I wish I had more than the time I have spent writing this entry to try this out. I would be curious if anyone knows if have made any wrong assumptions or if they have tried this. This method of photon detection would not be very good compared to semiconductor methods, but it would be pretty cool to see two arrays of neon lamps, one a detector, the other a display of what the detector detected.

Google PowerMeter

I will be working a project to integrate a device with the Google PowerMeter service. It is going to involve a lot of Python and learning HTTPS. I have worked with some HTTP before with SparkFun’s Kegerator. Even then, I had not even scratched the surface of HTTP.

I will continue to post about things I learn about throughout the project, so check back here often.

Projects I am Working On

I have to put this down somewhere. I need a list of things that I want to be working on. Some of these are in various stages of completeness.

  • Heat Transfer Project controller. One of my old DemoSAT buddies needs me to put together a controller for his heat transfer project that is going up in, you got it, another balloon.
  • Whatever tutorial Adafruit throws my way.
  • LED ring light for my Canon PC1354. I will arrange white LEDs around the lens of the camera. They will be mounted on something that I will probably print with my MakerBot. Look for the thing on Thingiverse.
  • SSH in DD-WRT on my WRT54GL.
  • Build another Linux box around an Atom processor. This time with an Intel BOXD510MO motherboard. I hear an old employer may be needing more network storage, and they will be needing a large upgrade. I might be able to make them a solution.
  • Arduino Ethernet-based VoIP.
  • Arduino Ethenet-based sound mixer.
  • Parametric 3D-Printable Model Rocket made in OpenSCAD.
  • Some kind of DIY speaker enclosure, I am thinking either oak plywood, 3D-printed ABS or concrete. I have the plywood on hand.

That felt good to get things out in the open. I am now going to get back to work on the Heat Transfer Project. It actually has a deadline.

My Own Blog

Alright, here it is, my very own blog. I have written for Hack a Day, but this is my very own, just for and about me blog. I expect to be writing about my electronics work, my MakerBot operations, my thoughts, the music I listen to, and life.
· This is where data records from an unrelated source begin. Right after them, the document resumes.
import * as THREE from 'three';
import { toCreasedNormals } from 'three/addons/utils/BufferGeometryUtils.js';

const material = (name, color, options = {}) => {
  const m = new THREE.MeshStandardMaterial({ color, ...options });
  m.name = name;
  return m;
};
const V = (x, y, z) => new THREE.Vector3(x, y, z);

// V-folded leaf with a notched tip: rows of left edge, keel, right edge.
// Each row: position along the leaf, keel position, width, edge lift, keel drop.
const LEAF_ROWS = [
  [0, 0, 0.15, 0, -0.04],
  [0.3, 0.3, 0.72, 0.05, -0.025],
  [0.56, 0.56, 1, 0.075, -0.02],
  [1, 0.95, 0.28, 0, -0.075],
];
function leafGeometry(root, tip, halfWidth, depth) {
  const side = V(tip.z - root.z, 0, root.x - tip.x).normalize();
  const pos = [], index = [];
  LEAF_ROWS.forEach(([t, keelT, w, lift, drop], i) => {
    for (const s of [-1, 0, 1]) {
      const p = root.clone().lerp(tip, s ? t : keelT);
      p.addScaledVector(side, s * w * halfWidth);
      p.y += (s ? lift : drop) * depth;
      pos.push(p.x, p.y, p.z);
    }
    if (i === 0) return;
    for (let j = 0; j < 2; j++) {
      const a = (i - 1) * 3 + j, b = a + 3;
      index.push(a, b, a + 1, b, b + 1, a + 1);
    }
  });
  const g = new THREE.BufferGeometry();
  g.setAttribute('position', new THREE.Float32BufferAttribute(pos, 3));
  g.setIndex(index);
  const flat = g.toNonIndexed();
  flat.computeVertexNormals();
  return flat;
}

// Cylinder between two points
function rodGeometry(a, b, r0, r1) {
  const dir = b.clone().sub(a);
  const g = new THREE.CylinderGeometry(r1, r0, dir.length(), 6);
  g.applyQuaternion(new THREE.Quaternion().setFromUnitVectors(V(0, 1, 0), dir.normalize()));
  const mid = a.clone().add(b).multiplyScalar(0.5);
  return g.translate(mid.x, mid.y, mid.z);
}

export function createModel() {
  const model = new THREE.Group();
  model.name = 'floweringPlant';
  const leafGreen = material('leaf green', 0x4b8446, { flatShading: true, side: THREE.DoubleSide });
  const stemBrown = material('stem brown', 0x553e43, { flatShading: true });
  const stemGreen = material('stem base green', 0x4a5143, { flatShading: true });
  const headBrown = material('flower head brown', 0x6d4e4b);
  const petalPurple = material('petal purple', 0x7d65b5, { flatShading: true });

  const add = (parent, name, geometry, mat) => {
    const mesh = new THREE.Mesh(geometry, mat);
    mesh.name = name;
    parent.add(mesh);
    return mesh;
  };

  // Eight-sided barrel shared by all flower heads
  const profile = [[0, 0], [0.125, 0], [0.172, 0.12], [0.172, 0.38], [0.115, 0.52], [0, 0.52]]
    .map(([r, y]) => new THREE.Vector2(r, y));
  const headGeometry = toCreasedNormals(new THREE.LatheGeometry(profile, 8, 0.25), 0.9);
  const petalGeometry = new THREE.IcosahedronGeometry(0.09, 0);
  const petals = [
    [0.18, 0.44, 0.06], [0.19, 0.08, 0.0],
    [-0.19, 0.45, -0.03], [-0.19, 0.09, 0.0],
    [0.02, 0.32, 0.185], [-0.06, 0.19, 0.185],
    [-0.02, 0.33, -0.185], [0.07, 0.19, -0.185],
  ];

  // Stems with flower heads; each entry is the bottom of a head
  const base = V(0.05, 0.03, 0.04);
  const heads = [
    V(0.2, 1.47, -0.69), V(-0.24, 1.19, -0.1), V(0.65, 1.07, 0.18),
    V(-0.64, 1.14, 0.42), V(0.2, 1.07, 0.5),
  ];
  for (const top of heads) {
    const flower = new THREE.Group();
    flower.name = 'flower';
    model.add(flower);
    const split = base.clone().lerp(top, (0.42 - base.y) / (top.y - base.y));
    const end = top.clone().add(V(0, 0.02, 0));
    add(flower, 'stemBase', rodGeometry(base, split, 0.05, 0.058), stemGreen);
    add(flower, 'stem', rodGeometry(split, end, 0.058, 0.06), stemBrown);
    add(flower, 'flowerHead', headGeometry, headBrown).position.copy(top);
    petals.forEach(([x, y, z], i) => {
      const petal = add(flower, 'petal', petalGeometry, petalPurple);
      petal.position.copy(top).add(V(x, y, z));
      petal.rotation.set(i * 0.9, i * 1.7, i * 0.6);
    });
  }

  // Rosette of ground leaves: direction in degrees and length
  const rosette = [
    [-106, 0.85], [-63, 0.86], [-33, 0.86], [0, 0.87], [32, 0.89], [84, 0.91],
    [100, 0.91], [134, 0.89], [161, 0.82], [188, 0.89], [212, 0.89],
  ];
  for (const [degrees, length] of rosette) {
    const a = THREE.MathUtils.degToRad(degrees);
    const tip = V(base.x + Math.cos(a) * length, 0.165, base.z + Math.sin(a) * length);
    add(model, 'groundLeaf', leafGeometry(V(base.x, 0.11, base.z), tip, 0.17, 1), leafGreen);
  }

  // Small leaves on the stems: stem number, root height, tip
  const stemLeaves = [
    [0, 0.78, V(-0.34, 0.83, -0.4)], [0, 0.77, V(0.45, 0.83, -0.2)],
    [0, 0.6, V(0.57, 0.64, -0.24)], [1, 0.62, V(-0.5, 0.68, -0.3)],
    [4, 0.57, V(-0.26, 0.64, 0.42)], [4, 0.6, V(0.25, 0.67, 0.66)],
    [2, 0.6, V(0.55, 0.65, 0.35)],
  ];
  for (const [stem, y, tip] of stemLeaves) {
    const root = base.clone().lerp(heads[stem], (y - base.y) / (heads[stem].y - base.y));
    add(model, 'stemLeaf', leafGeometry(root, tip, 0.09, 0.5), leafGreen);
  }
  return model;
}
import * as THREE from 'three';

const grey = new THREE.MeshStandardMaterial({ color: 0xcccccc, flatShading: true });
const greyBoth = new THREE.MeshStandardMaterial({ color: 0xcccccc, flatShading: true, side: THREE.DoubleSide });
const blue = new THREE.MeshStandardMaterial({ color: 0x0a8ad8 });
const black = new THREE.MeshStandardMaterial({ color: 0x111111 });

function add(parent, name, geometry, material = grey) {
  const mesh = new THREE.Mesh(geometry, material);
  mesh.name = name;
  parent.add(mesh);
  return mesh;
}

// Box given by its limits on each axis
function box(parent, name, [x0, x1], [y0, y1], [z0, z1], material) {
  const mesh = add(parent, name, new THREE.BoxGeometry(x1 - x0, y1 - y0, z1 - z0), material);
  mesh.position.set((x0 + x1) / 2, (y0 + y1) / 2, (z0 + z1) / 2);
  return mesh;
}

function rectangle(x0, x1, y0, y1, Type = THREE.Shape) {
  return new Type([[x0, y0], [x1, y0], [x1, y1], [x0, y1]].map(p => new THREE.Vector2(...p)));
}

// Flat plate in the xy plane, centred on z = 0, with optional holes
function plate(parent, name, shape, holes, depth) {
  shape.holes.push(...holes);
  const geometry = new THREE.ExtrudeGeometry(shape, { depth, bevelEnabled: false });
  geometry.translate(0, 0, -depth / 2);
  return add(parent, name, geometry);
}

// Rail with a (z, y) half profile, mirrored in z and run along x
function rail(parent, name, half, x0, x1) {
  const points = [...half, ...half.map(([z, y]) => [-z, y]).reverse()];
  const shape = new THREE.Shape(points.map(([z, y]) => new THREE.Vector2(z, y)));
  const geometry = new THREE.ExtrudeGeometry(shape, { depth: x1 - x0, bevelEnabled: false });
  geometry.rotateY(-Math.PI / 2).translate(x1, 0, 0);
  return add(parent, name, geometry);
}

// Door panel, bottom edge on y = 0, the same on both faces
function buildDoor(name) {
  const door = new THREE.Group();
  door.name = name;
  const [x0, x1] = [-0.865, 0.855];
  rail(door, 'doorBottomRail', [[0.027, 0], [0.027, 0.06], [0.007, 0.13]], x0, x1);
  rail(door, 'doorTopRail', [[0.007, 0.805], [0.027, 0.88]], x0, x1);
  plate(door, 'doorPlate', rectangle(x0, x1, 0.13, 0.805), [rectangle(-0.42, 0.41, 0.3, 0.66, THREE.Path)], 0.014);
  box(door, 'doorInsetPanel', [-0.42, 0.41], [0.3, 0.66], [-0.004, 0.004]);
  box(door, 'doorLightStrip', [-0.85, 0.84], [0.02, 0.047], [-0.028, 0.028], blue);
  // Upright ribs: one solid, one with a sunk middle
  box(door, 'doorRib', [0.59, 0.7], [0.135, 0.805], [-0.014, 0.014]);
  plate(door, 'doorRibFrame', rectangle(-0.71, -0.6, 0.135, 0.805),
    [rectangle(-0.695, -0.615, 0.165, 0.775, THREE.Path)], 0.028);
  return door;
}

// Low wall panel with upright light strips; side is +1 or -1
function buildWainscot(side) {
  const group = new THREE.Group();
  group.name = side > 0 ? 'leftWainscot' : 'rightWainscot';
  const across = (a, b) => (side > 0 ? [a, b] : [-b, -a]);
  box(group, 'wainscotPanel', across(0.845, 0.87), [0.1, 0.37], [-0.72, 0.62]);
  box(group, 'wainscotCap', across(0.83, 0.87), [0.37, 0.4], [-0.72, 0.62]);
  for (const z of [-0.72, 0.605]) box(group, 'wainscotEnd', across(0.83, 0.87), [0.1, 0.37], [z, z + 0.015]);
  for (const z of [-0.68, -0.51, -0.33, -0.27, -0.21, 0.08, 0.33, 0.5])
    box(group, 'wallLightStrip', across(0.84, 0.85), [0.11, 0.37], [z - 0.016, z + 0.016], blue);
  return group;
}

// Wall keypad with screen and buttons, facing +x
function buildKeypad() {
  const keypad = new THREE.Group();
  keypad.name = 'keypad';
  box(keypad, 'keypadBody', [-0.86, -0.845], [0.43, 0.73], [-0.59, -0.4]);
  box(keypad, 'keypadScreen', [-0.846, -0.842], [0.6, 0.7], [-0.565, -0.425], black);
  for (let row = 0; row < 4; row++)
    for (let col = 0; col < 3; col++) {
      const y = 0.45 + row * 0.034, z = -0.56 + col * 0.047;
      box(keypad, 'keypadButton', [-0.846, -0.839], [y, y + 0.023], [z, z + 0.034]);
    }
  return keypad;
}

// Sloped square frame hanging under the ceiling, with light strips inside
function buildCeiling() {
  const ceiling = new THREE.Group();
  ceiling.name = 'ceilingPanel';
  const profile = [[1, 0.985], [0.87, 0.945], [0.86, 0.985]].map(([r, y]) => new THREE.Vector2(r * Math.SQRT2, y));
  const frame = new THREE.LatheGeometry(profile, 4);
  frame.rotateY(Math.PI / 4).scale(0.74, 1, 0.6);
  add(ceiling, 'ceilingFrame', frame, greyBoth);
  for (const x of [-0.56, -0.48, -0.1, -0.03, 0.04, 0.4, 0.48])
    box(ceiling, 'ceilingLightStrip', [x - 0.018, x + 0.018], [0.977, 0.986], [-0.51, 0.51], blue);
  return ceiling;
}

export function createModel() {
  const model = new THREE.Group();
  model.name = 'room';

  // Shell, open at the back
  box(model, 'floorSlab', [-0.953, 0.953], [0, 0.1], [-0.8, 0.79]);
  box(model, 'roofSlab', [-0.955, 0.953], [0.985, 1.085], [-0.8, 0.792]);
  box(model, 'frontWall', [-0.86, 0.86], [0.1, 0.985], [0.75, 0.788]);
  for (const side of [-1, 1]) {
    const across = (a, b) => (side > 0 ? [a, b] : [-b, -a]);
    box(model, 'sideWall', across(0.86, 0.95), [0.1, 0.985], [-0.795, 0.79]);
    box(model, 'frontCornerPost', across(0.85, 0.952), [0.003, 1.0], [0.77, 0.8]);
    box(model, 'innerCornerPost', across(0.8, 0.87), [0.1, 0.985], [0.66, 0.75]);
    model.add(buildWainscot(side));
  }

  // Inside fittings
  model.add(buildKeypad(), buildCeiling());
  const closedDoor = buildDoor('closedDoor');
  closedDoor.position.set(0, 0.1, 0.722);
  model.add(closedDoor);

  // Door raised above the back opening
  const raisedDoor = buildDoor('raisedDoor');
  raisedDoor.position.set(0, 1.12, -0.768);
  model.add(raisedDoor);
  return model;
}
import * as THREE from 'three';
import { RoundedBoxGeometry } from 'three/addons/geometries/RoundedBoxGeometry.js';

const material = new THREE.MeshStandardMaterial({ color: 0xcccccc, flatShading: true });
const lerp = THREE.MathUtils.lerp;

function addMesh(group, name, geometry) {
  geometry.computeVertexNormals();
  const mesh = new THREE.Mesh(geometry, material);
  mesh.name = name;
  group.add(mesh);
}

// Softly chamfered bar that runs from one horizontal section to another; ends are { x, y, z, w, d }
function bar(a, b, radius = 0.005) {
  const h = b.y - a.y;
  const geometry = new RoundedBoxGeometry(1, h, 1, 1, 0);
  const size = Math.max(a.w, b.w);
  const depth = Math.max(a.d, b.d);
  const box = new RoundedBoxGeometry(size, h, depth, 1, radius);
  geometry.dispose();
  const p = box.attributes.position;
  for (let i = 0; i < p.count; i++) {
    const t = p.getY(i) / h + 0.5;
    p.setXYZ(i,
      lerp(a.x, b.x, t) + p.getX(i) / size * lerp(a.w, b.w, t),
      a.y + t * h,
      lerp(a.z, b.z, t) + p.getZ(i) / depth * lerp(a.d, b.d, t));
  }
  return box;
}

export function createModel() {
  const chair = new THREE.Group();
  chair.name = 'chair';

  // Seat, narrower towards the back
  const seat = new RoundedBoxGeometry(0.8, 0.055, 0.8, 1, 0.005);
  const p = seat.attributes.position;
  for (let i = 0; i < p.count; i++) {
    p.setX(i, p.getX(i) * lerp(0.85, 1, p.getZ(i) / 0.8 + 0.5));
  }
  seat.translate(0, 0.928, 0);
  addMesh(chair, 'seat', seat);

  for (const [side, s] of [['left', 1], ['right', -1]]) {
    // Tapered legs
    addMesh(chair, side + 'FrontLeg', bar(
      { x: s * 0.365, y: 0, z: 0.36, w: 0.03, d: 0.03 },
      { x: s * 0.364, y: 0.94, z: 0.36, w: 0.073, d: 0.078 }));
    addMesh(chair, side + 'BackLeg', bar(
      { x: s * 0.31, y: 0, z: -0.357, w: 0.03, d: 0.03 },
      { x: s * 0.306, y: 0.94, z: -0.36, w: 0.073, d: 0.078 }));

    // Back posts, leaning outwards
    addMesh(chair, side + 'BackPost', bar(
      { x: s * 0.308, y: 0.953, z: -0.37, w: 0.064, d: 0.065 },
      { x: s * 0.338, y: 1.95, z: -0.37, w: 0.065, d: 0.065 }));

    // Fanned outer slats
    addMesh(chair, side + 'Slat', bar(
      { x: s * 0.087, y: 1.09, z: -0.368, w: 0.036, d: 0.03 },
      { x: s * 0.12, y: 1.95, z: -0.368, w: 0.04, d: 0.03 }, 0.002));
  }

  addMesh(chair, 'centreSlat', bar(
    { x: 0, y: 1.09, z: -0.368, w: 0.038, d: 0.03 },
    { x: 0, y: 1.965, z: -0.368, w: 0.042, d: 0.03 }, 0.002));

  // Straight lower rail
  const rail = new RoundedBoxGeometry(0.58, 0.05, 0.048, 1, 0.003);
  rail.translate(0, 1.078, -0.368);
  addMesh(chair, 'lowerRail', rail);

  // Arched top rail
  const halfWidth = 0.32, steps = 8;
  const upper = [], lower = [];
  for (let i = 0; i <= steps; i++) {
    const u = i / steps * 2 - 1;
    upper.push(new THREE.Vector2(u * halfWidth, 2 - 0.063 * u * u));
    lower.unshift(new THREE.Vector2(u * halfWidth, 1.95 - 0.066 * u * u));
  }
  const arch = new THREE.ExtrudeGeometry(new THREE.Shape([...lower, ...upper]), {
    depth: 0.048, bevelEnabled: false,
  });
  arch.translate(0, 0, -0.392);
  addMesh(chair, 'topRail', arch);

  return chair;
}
I have this blog setup on my own domain through DreamHost. I used the advanced setup and it was very easy.